Peggy Lee’s suite on the eighth floor of the Dorchester is knee-deep in house plants. She bought them for company and keeps up a friendly communication every day with the surrounding vegetation.
“I don’t actually go up to them and say, ‘Hi Fern!’ but they know I’m there, and that I like them. I have felt this thing about plants since I was a child. The trees in my Beverly Hills garden actually dance to music. I’ve seen them move when there’s no wind. I don’t often speak about this because people will tend to think that I’m bonkers.”
No female singer around is more respected than the durable Peggy Lee. In the current climate of noise and electronic twang, her style of singing – unchanging since her days as a band singer with Benny Goodman 35 years ago – remains swinging, tasteful and impeccable.
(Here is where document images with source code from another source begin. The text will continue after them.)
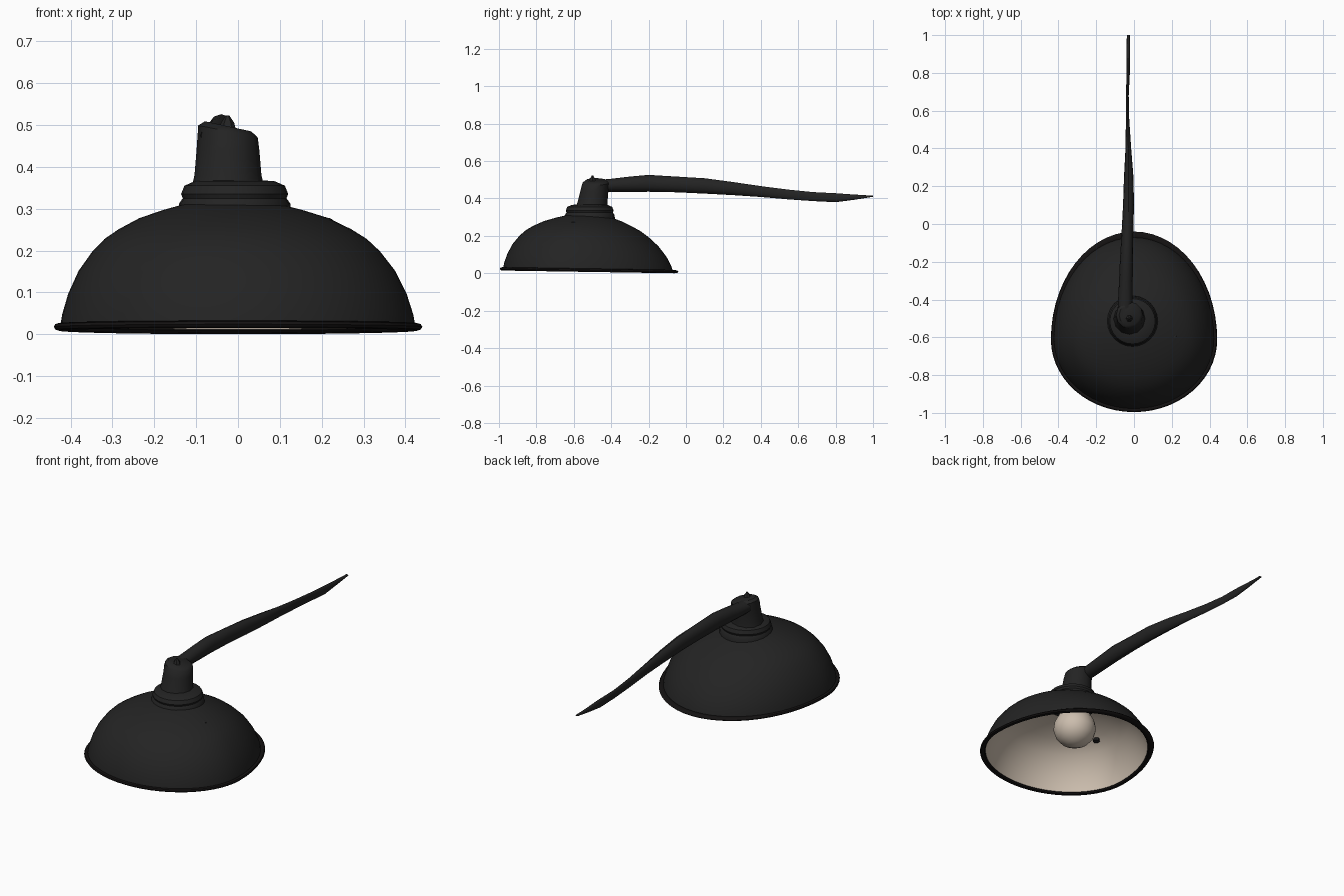
import bpy, bmesh, math
from mathutils import Vector

cube = bpy.data.objects.get("Cube")
if cube:
    bpy.data.objects.remove(cube)


def material(name, colour):
    m = bpy.data.materials.new(name)
    m.use_nodes = True
    m.diffuse_color = (*colour, 1)
    bsdf = m.node_tree.nodes["Principled BSDF"]
    bsdf.inputs["Base Color"].default_value = (*colour, 1)
    bsdf.inputs["Roughness"].default_value = 0.8
    return m


black = material("black enamel", (0.017, 0.017, 0.017))
rim_black = material("rim black", (0.007, 0.006, 0.006))
cream = material("cream enamel", (0.60, 0.51, 0.42))


def loft(name, rings, mats, ring_mat=lambda i: 0, caps=True, wrap=False, angle=40):
    """Skin a row of equally sized point rings."""
    bm = bmesh.new()
    rows = [[bm.verts.new(p) for p in ring] for ring in rings]
    n = len(rows[0])
    for i in range(len(rows) if wrap else len(rows) - 1):
        a, b = rows[i], rows[(i + 1) % len(rows)]
        for j in range(n):
            k = (j + 1) % n
            bm.faces.new((a[j], a[k], b[k], b[j])).material_index = ring_mat(i)
    if caps and not wrap:
        bm.faces.new(rows[0]).material_index = ring_mat(0)
        bm.faces.new(rows[-1]).material_index = ring_mat(len(rows) - 2)
    bmesh.ops.recalc_face_normals(bm, faces=bm.faces)
    mesh = bpy.data.meshes.new(name)
    bm.to_mesh(mesh)
    bm.free()
    for m in mats:
        mesh.materials.append(m)
    ob = bpy.data.objects.new(name, mesh)
    bpy.context.collection.objects.link(ob)
    bpy.ops.object.select_all(action='DESELECT')
    ob.select_set(True)
    bpy.context.view_layer.objects.active = ob
    bpy.ops.object.shade_smooth_by_angle(angle=math.radians(angle))
    return ob


def angles(n):
    return [2 * math.pi * i / n for i in range(n)]


def egg(k, z, n=56):
    """Egg outline: longer at the back near the rim, round near the neck."""
    cx, cy = -0.02 * (1 - k), -0.61 + 0.1 * (1 - k)
    back = 0.38 + 0.18 * k * k
    ring = []
    for a in angles(n):
        s = math.sin(a)
        y = cy + k * s * (back if s > 0 else 0.38)
        tilt = -0.016 * (y + 0.5) * k
        ring.append((cx + 0.435 * k * math.cos(a), y, z + tilt))
    return ring


def disc(x, y, z, r, n=24, lean=0.0):
    return [(x + r * math.cos(a), y + r * math.sin(a), z + lean * math.cos(a))
            for a in angles(n)]


# Shade: black outer skin turning into a cream inner skin
outer = [(0.2, 0.318), (0.38, 0.297), (0.52, 0.277), (0.64, 0.25), (0.72, 0.227),
         (0.79, 0.197), (0.87, 0.15), (0.93, 0.095), (0.965, 0.045), (0.975, 0.018)]
inner = [(k - 0.022, z - 0.012 * (1 - k)) for k, z in reversed(outer)]
loft("shade", [egg(k, z) for k, z in outer + inner], [black, cream],
     lambda i: 0 if i < len(outer) else 1)

# Rolled rim around the opening
lip = [(0.985 + 0.027 * math.cos(a), 0.016 + 0.009 * math.sin(a)) for a in angles(8)]
loft("rim", [egg(k, z) for k, z in lip], [rim_black], wrap=True)

# Stepped collar
steps = [(0.29, 0.135), (0.312, 0.133), (0.325, 0.124), (0.335, 0.128),
         (0.355, 0.12), (0.366, 0.095), (0.368, 0.06)]
loft("collar", [disc(-0.008, -0.515, z, r) for z, r in steps], [black])

# Neck leaning slightly back, with a slanted top
neck = [(0.355, 0.086, -0.503, 0), (0.38, 0.08, -0.5, 0), (0.44, 0.075, -0.49, 0),
        (0.485, 0.071, -0.482, -0.014), (0.497, 0.055, -0.482, -0.012)]
loft("neck", [disc(-0.024, y, z, r, 12, lean) for z, r, y, lean in neck], [black])

# Pointed fixing stud on the neck
loft("top_stud", [disc(-0.025, -0.5, z, r, 6) for z, r in
                  [(0.48, 0.022), (0.505, 0.016), (0.523, 0.004)]], [black])

# Arm: y, centre x, half width, centre z, half height
arm = [(-0.52, -0.052, 0.038, 0.475, 0.025), (-0.42, -0.047, 0.038, 0.469, 0.034),
       (-0.3, -0.043, 0.036, 0.476, 0.041), (-0.2, -0.04, 0.035, 0.481, 0.045),
       (-0.05, -0.035, 0.031, 0.475, 0.042), (0.1, -0.029, 0.029, 0.467, 0.041),
       (0.25, -0.028, 0.025, 0.453, 0.035), (0.4, -0.03, 0.015, 0.437, 0.029),
       (0.55, -0.034, 0.009, 0.421, 0.026), (0.68, -0.035, 0.007, 0.41, 0.024),
       (0.8, -0.031, 0.009, 0.404, 0.024), (0.9, -0.031, 0.009, 0.407, 0.014),
       (1.0, -0.03, 0.008, 0.412, 0.003)]
loft("arm", [[(x + w * math.cos(a), y, z + h * math.sin(a)) for a in angles(12)]
             for y, x, w, z, h in arm], [black])

# Bulb hanging inside the shade
bulb = [(0.05, 0.01), (0.056, 0.04), (0.075, 0.075), (0.105, 0.1), (0.145, 0.112),
        (0.185, 0.106), (0.225, 0.085), (0.26, 0.06), (0.305, 0.05)]
loft("bulb", [disc(-0.02, -0.51, z, r) for z, r in bulb], [cream], angle=60)

# Small bolt heads on the shade
for i, (x, y, z) in enumerate([(-0.27, -0.63, 0.232), (0.21, -0.6, 0.27)]):
    loft("bolt_%d" % (i + 1), [disc(x, y, z + h, r, 8) for h, r in
                               [(-0.012, 0.018), (0.004, 0.016), (0.008, 0.008)]], [black])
She is a singer’s singer. A voice in the wilderness.
She is a stout, likable, peaches-and-cream woman well into her fifties, but retaining the innocent, impassive face of a pretty blonde child.
She has know serious illness, survived four marriages (her first husband, guitarist-composer Dave Barbour, died), yet she maintains an air of serenity, of gratitude for being alive and working.
She is a convert to the meditation techniques of the celebrated Maharishi (the man who helped turn on the flower-power Sixties), and her whole life may be described as a quest for inner peace.
“I’ve remained my own person,” she said. “I see my life as a learning process.”
“I don’t harbour resentment or dislike. I try to put these things in their proper place – and then I throw them out of the window.
“Whenever I feel grief or despair, I try to think in terms of what will heal.
“I laugh a lot. You can beat most things through humour, which is the most important thing in my life.”
Peggy Lee is in London to cut a new LP, appear at the Palladium on Sunday night, and shoot a TV special with guest star Charles Aznavour, for whom she has a high regard.
Besides being a painter and sculptress, she is a splendid songwriter in her own right, with an eagle eye for a clean, uncluttered line in lyrics.
“I believe I simplicity. A great man once said that the eternal struggle of art is to leave out all but the essentials.”
Fifteen years ago Peggy Lee contracted double pneumonia and pleurisy. She thought she might never sing again. Since then she has always had a pressurized oxygen device close at hand.
“That taught me patience,” she said. “Then the feeling changed to gratitude. I gave the oxygen machine a pet name of Charlie. Charlie saved my life. I guess I’ve got the cleanest lungs around.”
She talked about love. She regards her first marriage as the only real one in her life. “I was very much in love with Dave.” The other three, she told me, “were costume parties.” Her only child, a daughter, was born during her first marriage.
“If I really fell in love, I would marry again. I have no feelings of bitterness or regret. All my marriages were to very nice people. I was trying to be too proper, I suppose, trying to establish a home and family.
“Singing is like a marriage. You do it for better, for worse, for richer, for poorer, till death us do part. I love being in love, but there’s never enough time. My life is one long schedule of work and travel. I didn’t plan it. It just happened that way.”